In an utterly firm effort to undercut plant-based rivals, big players in the dairy industry are again putting the squeeze on lawmakers to outlaw the use of the term “milk” for non-dairy beverages—or, in Food and Drug Administration lingo, beverages that are not the “lacteal secretion of cows.”
Earlier this year, the dairy industry’s blood curdled when the regulatory agency released a draft guidance stating that plant-based milk alternatives can keep using the term. It was a move that followed years of sour resentment over the labeling.

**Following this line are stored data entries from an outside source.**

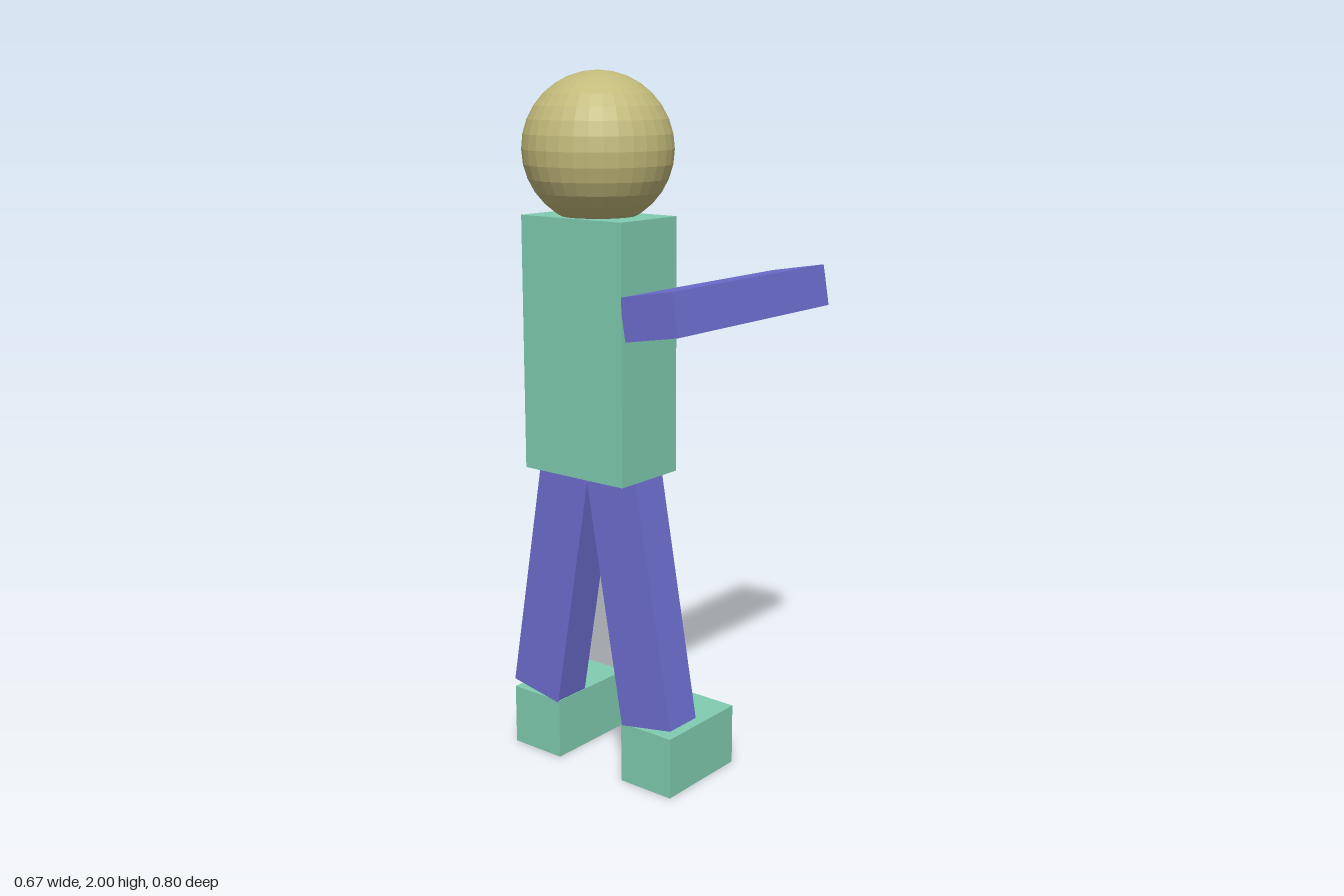
import * as THREE from 'three';

const material = (name, color, flat = false) => {
  const m = new THREE.MeshStandardMaterial({ color, flatShading: flat });
  m.name = name;
  return m;
};

export function createModel() {
  const green = material('mint green', 0x80cdb1);
  const blue = material('periwinkle blue', 0x6d6dd0);
  const tan = material('olive tan', 0xc2ba7a, true);

  const group = new THREE.Group();
  group.name = 'figure';

  const add = (name, geometry, mat, position, tilt = 0) => {
    const mesh = new THREE.Mesh(geometry, mat);
    mesh.name = name;
    mesh.position.set(...position);
    mesh.rotation.z = tilt;
    group.add(mesh);
  };

  const midX = -0.035; // body centre line, offset by the single outstretched arm
  const tilt = THREE.MathUtils.degToRad(10);

  // Head and torso
  add('head', new THREE.SphereGeometry(0.207, 32, 16), tan, [midX, 1.793, 0.193]);
  add('torso', new THREE.BoxGeometry(0.356, 0.714, 0.235), green, [midX, 1.257, 0.194]);

  // Arm reaching backwards, rolled slightly
  add('leftArm', new THREE.BoxGeometry(0.178, 0.119, 0.715), blue, [0.234, 1.375, -0.046], tilt);

  // Splayed legs and block feet
  for (const [side, s] of [['left', 1], ['right', -1]]) {
    add(side + 'Leg', new THREE.BoxGeometry(0.178, 0.714, 0.118), blue,
      [midX + s * 0.149, 0.54, 0.194], s * tilt);
    add(side + 'Foot', new THREE.BoxGeometry(0.178, 0.179, 0.297), green,
      [midX + s * 0.209, 0.0895, 0.104]);
  }
  return group;
}
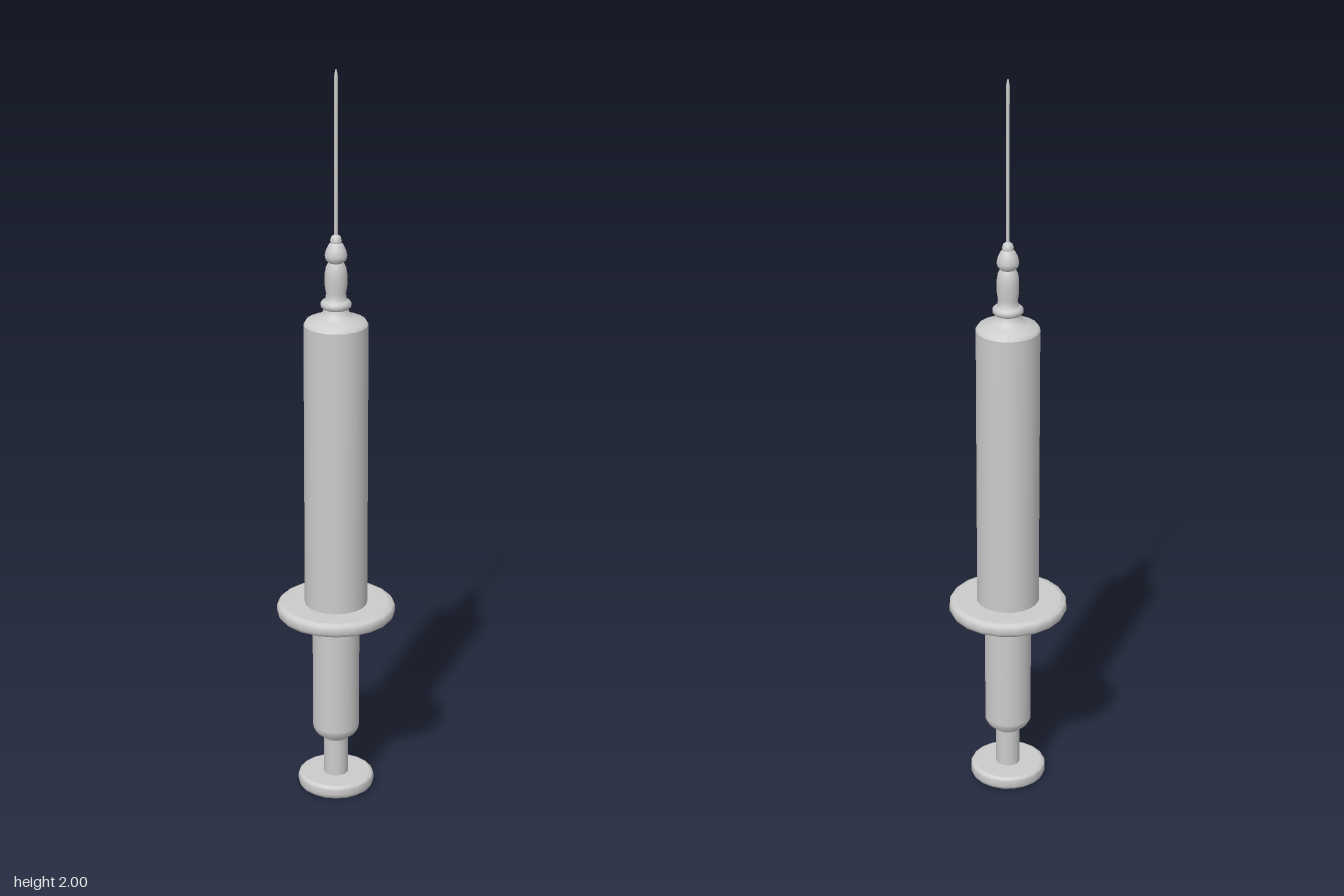
import * as THREE from 'three';

const SIDES = 20;

// Turned part from [radius, height] pairs, bottom to top; a third entry of 1 marks a sharp edge
function turned(name, profile, sides = SIDES) {
  const points = [];
  for (const [r, y, sharp] of profile) {
    points.push(new THREE.Vector2(r, y));
    if (sharp) points.push(new THREE.Vector2(r, y));
  }
  const material = new THREE.MeshStandardMaterial({ color: 0xcccccc });
  const mesh = new THREE.Mesh(new THREE.LatheGeometry(points, sides), material);
  mesh.name = name;
  return mesh;
}

export function createModel() {
  const group = new THREE.Group();
  group.name = 'syringe';

  // Thumb rest with a softly rounded rim
  group.add(turned('thumbRest', [
    [0, 0], [0.092, 0, 1], [0.1, 0.006], [0.103, 0.014],
    [0.103, 0.03], [0.1, 0.036], [0.092, 0.039, 1], [0, 0.039],
  ]));

  // Plunger: thin neck widening into the rod
  group.add(turned('plunger', [
    [0.033, 0.035], [0.033, 0.145, 1], [0.038, 0.158], [0.055, 0.164, 1],
    [0.062, 0.176], [0.063, 0.185], [0.063, 0.52],
  ]));

  // Finger flange
  group.add(turned('fingerFlange', [
    [0, 0.511], [0.142, 0.511, 1], [0.154, 0.517], [0.159, 0.526],
    [0.159, 0.54], [0.154, 0.547], [0.142, 0.551, 1], [0, 0.551],
  ]));

  // Barrel with its sloping shoulder
  group.add(turned('barrel', [
    [0.084, 0.545], [0.084, 1.335, 1], [0.078, 1.345], [0.055, 1.354],
    [0.038, 1.363], [0.031, 1.378], [0.03, 1.39],
  ]));

  // Needle hub: collar, waisted body, bulb and tip
  group.add(turned('needleHub', [
    [0, 1.379], [0.034, 1.379, 1], [0.04, 1.385], [0.04, 1.394], [0.034, 1.4, 1],
    [0.027, 1.404], [0.026, 1.42], [0.029, 1.44], [0.029, 1.472],
    [0.026, 1.49], [0.02, 1.502, 1], [0.027, 1.51], [0.029, 1.52],
    [0.026, 1.535], [0.019, 1.549], [0.014, 1.554, 1],
    [0.015, 1.56], [0.012, 1.57], [0.005, 1.575, 1], [0, 1.575],
  ]));

  // Needle
  group.add(turned('needle', [
    [0.0045, 1.56], [0.0045, 1.985, 1], [0.002, 2, 1], [0, 2],
  ], 10));

  return group;
}
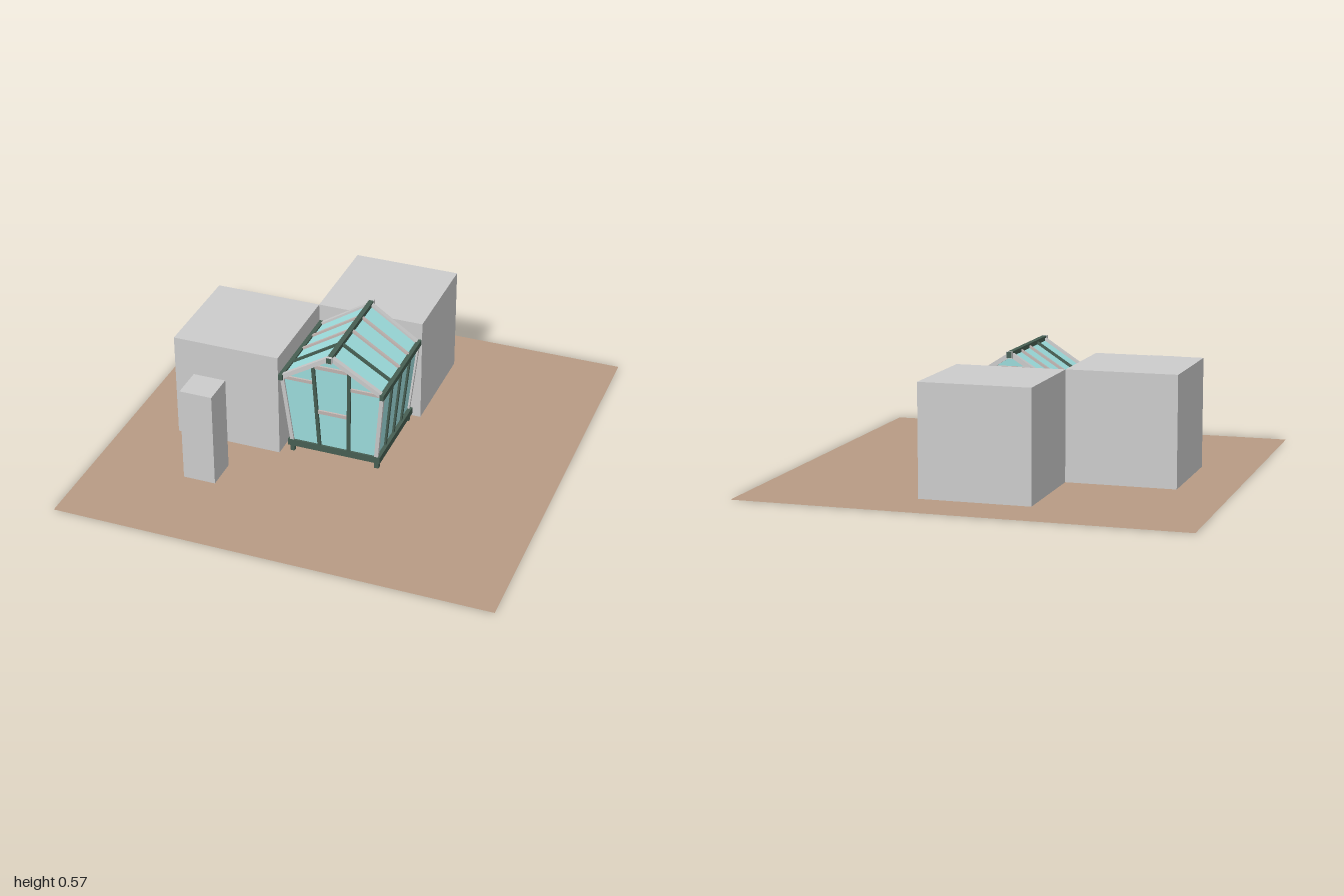
import * as THREE from 'three';

const paint = (color, side = THREE.FrontSide) =>
  new THREE.MeshStandardMaterial({ color, side, flatShading: true });

export function createModel() {
  const model = new THREE.Group();
  const grey = paint(0xcccccc);
  const green = paint(0x465e52);
  const trim = paint(0xc4b8b4);
  const glass = paint(0x9fe0e0, THREE.DoubleSide);
  const soil = paint(0xb89b84, THREE.DoubleSide);
  const V = (x, y, z) => new THREE.Vector3(x, y, z);

  const add = (parent, name, geometry, material) => {
    const mesh = new THREE.Mesh(geometry, material);
    mesh.name = name;
    parent.add(mesh);
    return mesh;
  };
  const block = (parent, name, w, h, d, x, y, z, material) =>
    add(parent, name, new THREE.BoxGeometry(w, h, d), material).position.set(x, y, z);

  // Square bar from a to b; its depth points along the given outward direction
  const beam = (parent, name, a, b, width, depth, outward, material) => {
    const dir = b.clone().sub(a);
    const length = dir.length();
    dir.normalize();
    const side = new THREE.Vector3().crossVectors(dir, outward).normalize();
    const out = new THREE.Vector3().crossVectors(side, dir);
    const mesh = add(parent, name, new THREE.BoxGeometry(width, length, depth), material);
    mesh.quaternion.setFromRotationMatrix(new THREE.Matrix4().makeBasis(side, dir, out));
    mesh.position.copy(a).add(b).multiplyScalar(0.5);
  };

  // Flat pane as a fan of triangles round its corners
  const pane = (parent, name, points) => {
    const corners = [];
    for (let i = 1; i < points.length - 1; i++) corners.push(points[0], points[i], points[i + 1]);
    const geometry = new THREE.BufferGeometry().setFromPoints(corners);
    geometry.computeVertexNormals();
    add(parent, name, geometry, glass);
  };

  // Ground and neighbouring buildings
  add(model, 'ground', new THREE.PlaneGeometry(2, 2).rotateX(-Math.PI / 2), soil);
  block(model, 'rearBuilding', 0.5, 0.5, 0.5, 0, 0.25, -0.5, grey);
  block(model, 'sideBuilding', 0.5, 0.5, 0.5, -0.5, 0.25, 0, grey);
  block(model, 'pillar', 0.15, 0.45, 0.15, -0.5, 0.225, 0.5, grey);

  // Greenhouse with walls that lean outwards
  const house = new THREE.Group();
  house.name = 'greenhouse';
  model.add(house);
  const baseY = 0.05, eaveY = 0.405, ridgeY = 0.555;
  const baseX = 0.2, eaveX = 0.235;
  const endZ = y => 0.206 + 0.072 * y;
  const wallX = y => baseX + (eaveX - baseX) * (y - baseY) / (eaveY - baseY);
  const roofY = x => ridgeY - (ridgeY - eaveY) * Math.abs(x) / eaveX;

  for (const s of [-1, 1]) {
    // Sills and feet
    block(house, 'sideSill', 0.022, 0.032, 0.44, s * 0.209, 0.048, 0, green);
    block(house, 'endSill', 0.44, 0.032, 0.022, 0, 0.048, s * 0.209, green);
    for (const t of [-1, 1])
      block(house, 'foot', 0.02, 0.04, 0.02, s * 0.202, 0.021, t * 0.204, green);

    // Side wall and roof slope
    const wallOut = V(s, -0.1, 0), roofOut = V(s * 0.15, 0.235, 0);
    block(house, 'eaveBeam', 0.02, 0.026, 0.51, s * (eaveX + 0.003), eaveY, 0, green);
    for (const k of [-1, -0.5, 0, 0.5, 1]) {
      const foot = V(s * baseX, baseY, k * endZ(baseY));
      const eave = V(s * eaveX, eaveY, k * endZ(eaveY));
      const ridge = V(0, ridgeY, k * endZ(ridgeY));
      const atEnd = Math.abs(k) === 1;
      beam(house, 'sidePost', foot, eave, 0.016, 0.018, wallOut, atEnd ? grey : green);
      beam(house, 'rafter', eave, ridge, atEnd ? 0.022 : 0.014, 0.02, roofOut,
        atEnd ? grey : k > 0 ? green : trim);
    }
    const ends = y => [endZ(y), -endZ(y)];
    const [b0, b1] = ends(baseY), [e0, e1] = ends(eaveY), [r0, r1] = ends(ridgeY);
    pane(house, 'sideGlass', [V(s * baseX, baseY, b0), V(s * baseX, baseY, b1),
      V(s * eaveX, eaveY, e1), V(s * eaveX, eaveY, e0)]);
    pane(house, 'roofGlass', [V(s * eaveX, eaveY, e0), V(s * eaveX, eaveY, e1),
      V(0, ridgeY, r1), V(0, ridgeY, r0)]);

    // Gable end with door posts and crossbars
    const at = (x, y) => V(x, y, s * endZ(y));
    const endOut = V(0, -0.07, s);
    pane(house, 'gableGlass', [at(-baseX, baseY), at(baseX, baseY), at(eaveX, eaveY),
      at(0, ridgeY), at(-eaveX, eaveY)]);
    for (const t of [-1, 1]) {
      beam(house, 'doorPost', at(t * 0.069, baseY), at(t * 0.085, roofY(0.085)),
        0.016, 0.018, endOut, green);
      beam(house, 'gableCrossbar', at(t * 0.082, eaveY), at(t * wallX(eaveY), eaveY),
        0.016, 0.016, endOut, trim);
    }
    beam(house, 'doorRail', at(-0.077, 0.25), at(0.077, 0.25), 0.018, 0.016, endOut, trim);
    beam(house, 'doorHead', at(-0.084, 0.493), at(0.084, 0.493), 0.018, 0.016, endOut, trim);
  }

  // Ridge
  block(house, 'ridgeBeam', 0.022, 0.026, 0.55, 0, 0.555, 0, green);
  for (const s of [-1, 1])
    block(house, 'ridgeCap', 0.026, 0.03, 0.014, 0, 0.554, s * 0.267, grey);

  return model;
}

The FDA did humbly admit that almonds and other sources of plant-based milk don’t, in fact, lactate; therefore, they don’t meet the agency’s own “standard of identity” for products labeled milk. Still, the FDA made a legal argument for keeping the names. It determined that “non-standardized” foods, such as plant-based milks, can legally be marketed with names that are “established common usage,” such as “soy milk” and “almond milk.”